    Surely syndication was also, if not only, a means to providing the higher funding requirements driven by higher valuations in periods of prosperous market growth? VC's entering by themselves should capture higher returns as their shareholding would not be diluted. Even though the exit market now appears to be unattractive it will not (cannot) last forever. As VC funding is essentially a long term investment, its times like these in which VCs should actually be investing more as the market for exits later should be better. Or am I wrong?

  • It depends on how quickly you think exits will bounce back. VCs typically hope to exit in around three years in the knowledge there is a good chance it will take a little longer. I'm not sure I would want to bet on exit valuations increasing in three years, and this data suggests many others feel the same.

  • cedricL
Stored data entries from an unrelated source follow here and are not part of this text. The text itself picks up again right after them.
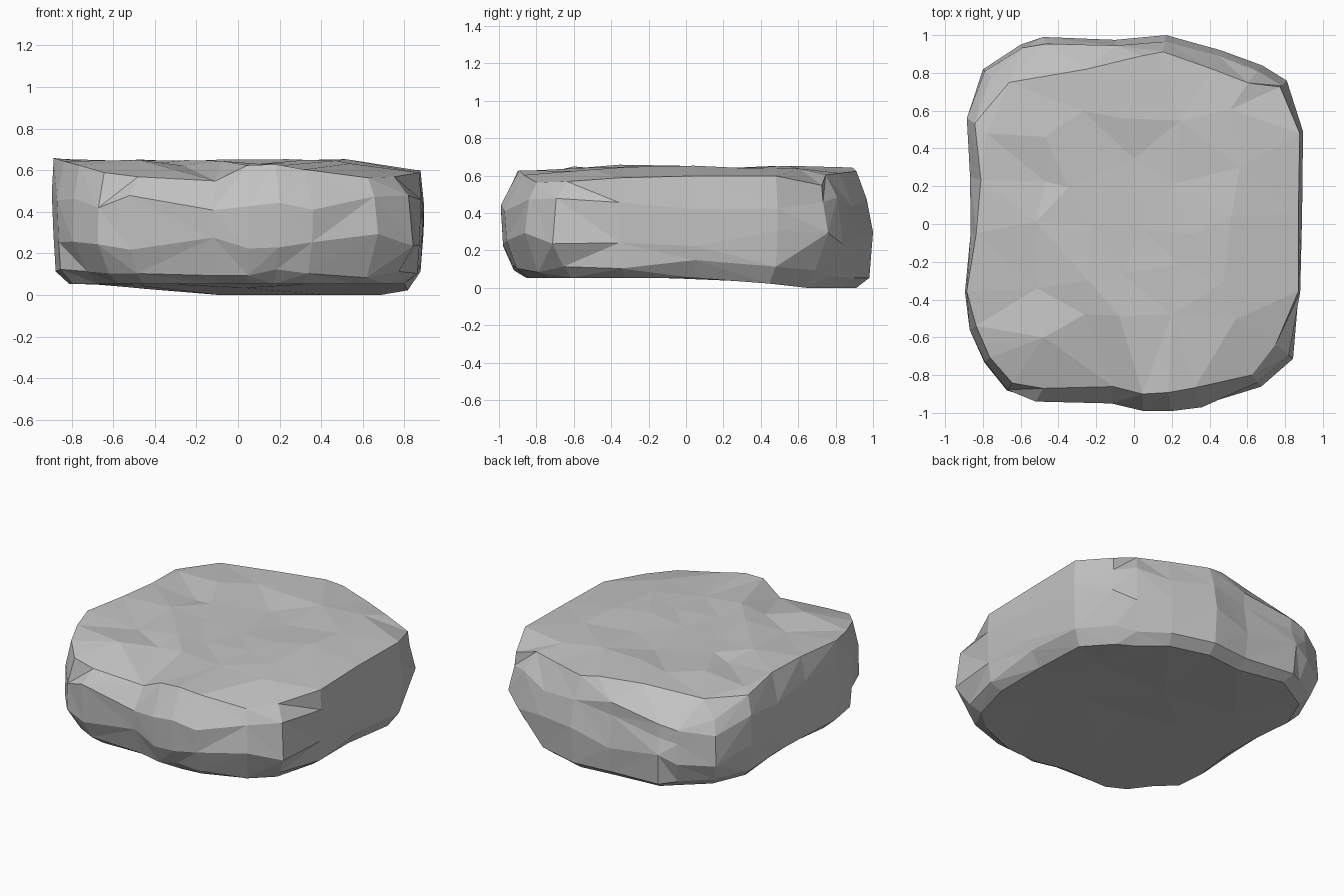
import bpy, bmesh, random
from mathutils import Vector
from mathutils.geometry import delaunay_2d_cdt

if "Cube" in bpy.data.objects:
    bpy.data.objects.remove(bpy.data.objects["Cube"])

random.seed(4)

# Stone outline, counter-clockwise from the front:
# x, y, inset of top rim, height of top rim, height of lower rim
COLUMNS = [
    (0.05, -0.99, 0.09, 0.63, 0.10), (0.20, -0.99, 0.10, 0.635, 0.13),
    (0.36, -0.97, 0.11, 0.61, 0.11), (0.68, -0.87, 0.09, 0.57, 0.09),
    (0.85, -0.72, 0.13, 0.575, 0.12), (0.88, -0.36, 0.01, 0.595, 0.11),
    (0.89, 0.05, 0.02, 0.605, 0.155), (0.895, 0.49, 0.02, 0.605, 0.12),
    (0.81, 0.76, 0.05, 0.555, 0.10), (0.68, 0.84, 0.12, 0.61, 0.07),
    (0.46, 0.92, 0.11, 0.62, 0.06), (0.17, 1.00, 0.09, 0.63, 0.06),
    (-0.10, 0.975, 0.03, 0.53, 0.06), (-0.48, 0.99, 0.04, 0.48, 0.08),
    (-0.60, 0.95, 0.02, 0.46, 0.10), (-0.80, 0.82, 0.06, 0.52, 0.12),
    (-0.885, 0.56, 0.05, 0.62, 0.12), (-0.868, 0.25, 0.06, 0.65, 0.12),
    (-0.865, -0.05, 0.03, 0.66, 0.11), (-0.895, -0.36, 0.01, 0.665, 0.12),
    (-0.87, -0.56, 0.04, 0.65, 0.13), (-0.80, -0.74, 0.05, 0.63, 0.12),
    (-0.68, -0.89, 0.06, 0.595, 0.11), (-0.52, -0.94, 0.08, 0.575, 0.11),
    (-0.12, -0.95, 0.09, 0.555, 0.10),
]
N = len(COLUMNS)
# Crease on top, above the bevelled back left corner
CREASE = [(-0.78, 0.48, 0.64), (-0.66, 0.75, 0.63), (-0.25, 0.82, 0.65), (0.04, 0.89, 0.65)]


def clamp(t):
    return max(0.0, min(1.0, t))


def inset(x, y, amount):
    """Move an outline point towards the middle."""
    p = Vector((x, y))
    return p * (1 - amount / p.length)


def floor_height(x, y):
    """The underside dips towards the back right."""
    return 0.06 - 0.053 * clamp((y - 0.2) / 0.5) * clamp((x + 0.8) / 0.7)


bm = bmesh.new()
rings = [[] for _ in range(5)]
for x, y, top_in, top_z, low_z in COLUMNS:
    back = (y + 1) / 2
    low_in = 0.07 - 0.05 * back if abs(x) < 0.8 else 0.02
    high_in = 0.035 * back ** 2 if abs(x) < 0.8 else 0.0
    # The corners taper above and below their middle
    if abs(x) > 0.55 and abs(y) > 0.6:
        low_in = 0.05 if x < 0 < y else 0.10
        high_in = 0.04 if x > 0 else 0.015
    high_z = min(0.46 + random.uniform(-0.05, 0.05), top_z - 0.09)
    levels = [
        (low_in + 0.07, floor_height(x, y)),
        (low_in, low_z),
        (0.012 * (1 - back), 0.27 + random.uniform(-0.05, 0.05)),
        (high_in, high_z),
        (top_in, top_z),
    ]
    for ring, (amount, z) in zip(rings, levels):
        p = inset(x, y, amount)
        ring.append(bm.verts.new((p.x, p.y, z)))

# Faceted side wall, with mixed diagonals
for a, b in zip(rings, rings[1:]):
    for i in range(N):
        j = (i + 1) % N
        q = [a[i], a[j], b[j], b[i]]
        if random.random() < 0.5:
            q = q[1:] + q[:1]
        bm.faces.new((q[0], q[1], q[2]))
        bm.faces.new((q[0], q[2], q[3]))


def cap(rim, step, height, rough, extra=()):
    """Fill a rim with irregular flat facets."""
    verts = list(rim) + [bm.verts.new(p) for p in extra]
    span = [k * step for k in range(-3, 4)]
    for gx in span:
        for gy in span:
            x = gx + random.uniform(-0.3, 0.3) * step
            y = gy + random.uniform(-0.3, 0.3) * step
            near = any((Vector(p[:2]) - Vector((x, y))).length < 0.12 for p in extra)
            if abs(x) < 0.72 and -0.74 < y < 0.70 and abs(x) + abs(y) < 1.2 and not near:
                z = height(x, y) + random.uniform(-rough, rough)
                verts.append(bm.verts.new((x, y, z)))
    flat = [v.co.to_2d() for v in verts]
    out = delaunay_2d_cdt(flat, [], [list(range(N))], 1, 1e-6)
    for tri in out[2]:
        bm.faces.new([verts[out[3][k][0]] for k in tri])


# Nearly level top and slightly bowed underside
cap(rings[-1], 0.27, lambda x, y: 0.642 + 0.005 * y, 0.018, CREASE)
cap(rings[0], 0.42, lambda x, y: floor_height(x, y), 0.006)

bmesh.ops.recalc_face_normals(bm, faces=bm.faces)
lowest = min(v.co.z for v in bm.verts)
for v in bm.verts:
    v.co.z -= lowest

mesh = bpy.data.meshes.new("stone_slab")
bm.to_mesh(mesh)
bm.free()
grey = bpy.data.materials.new("stone grey")
grey.diffuse_color = (0.55, 0.55, 0.55, 1)
grey.use_nodes = True
grey.node_tree.nodes["Principled BSDF"].inputs["Base Color"].default_value = grey.diffuse_color
mesh.materials.append(grey)
stone = bpy.data.objects.new("stone_slab", mesh)
bpy.context.collection.objects.link(stone)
    If the exit horizon is further away a company needs to raise more cash…not sure that the VC returns are what entrepreneurs care of in the first place, they're here to build successful businesses. But having this in mind, that’s VCs who are looking for capital efficient companies to maintain their returns.
    + if you think that the exit is not for tomorrow you’d probably tend to try to syndicate with deep pocket investors early on to avoid funding risk along the way.
    A possible explanation of “a dramatic increase in the percentage of first investment rounds with only one VC” might be that there aren’t many VCs who are doing early stage investments these days (would be interesting to see how many times the same VCs have been reported doing early stage deals/concentration of early stage VC investors).
    This being said I agree with your conclusion.
    C.

  • frosty_ash

    Surely syndication was also, if not only, a means to providing the higher funding requirements driven by higher valuations in periods of prosperous market growth? VC's entering by themselves should capture higher returns as their shareholding would not be diluted. Even though the exit market now appears to be unattractive it will not (cannot) last forever. As VC funding is essentially a long term investment, its times like these in which VCs should actually be investing more as the market for exits later should be better. Or am I wrong?

  • It depends on how quickly you think exits will bounce back. VCs typically hope to exit in around three years in the knowledge there is a good chance it will take a little longer. I'm not sure I would want to bet on exit valuations increasing in three years, and this data suggests many others feel the same.

  • cedricL

    If the exit horizon is further away a company needs to raise more cash…not sure that the VC returns are what entrepreneurs care of in the first place, they're here to build successful businesses. But having this in mind, that’s VCs who are looking for capital efficient companies to maintain their returns.
    + if you think that the exit is not for tomorrow you’d probably tend to try to syndicate with deep pocket investors early on to avoid funding risk along the way.
    A possible explanation of “a dramatic increase in the percentage of first investment rounds with only one VC” might be that there aren’t many VCs who are doing early stage investments these days (would be interesting to see how many times the same VCs have been reported doing early stage deals/concentration of early stage VC investors).
    This being said I agree with your conclusion.
    C.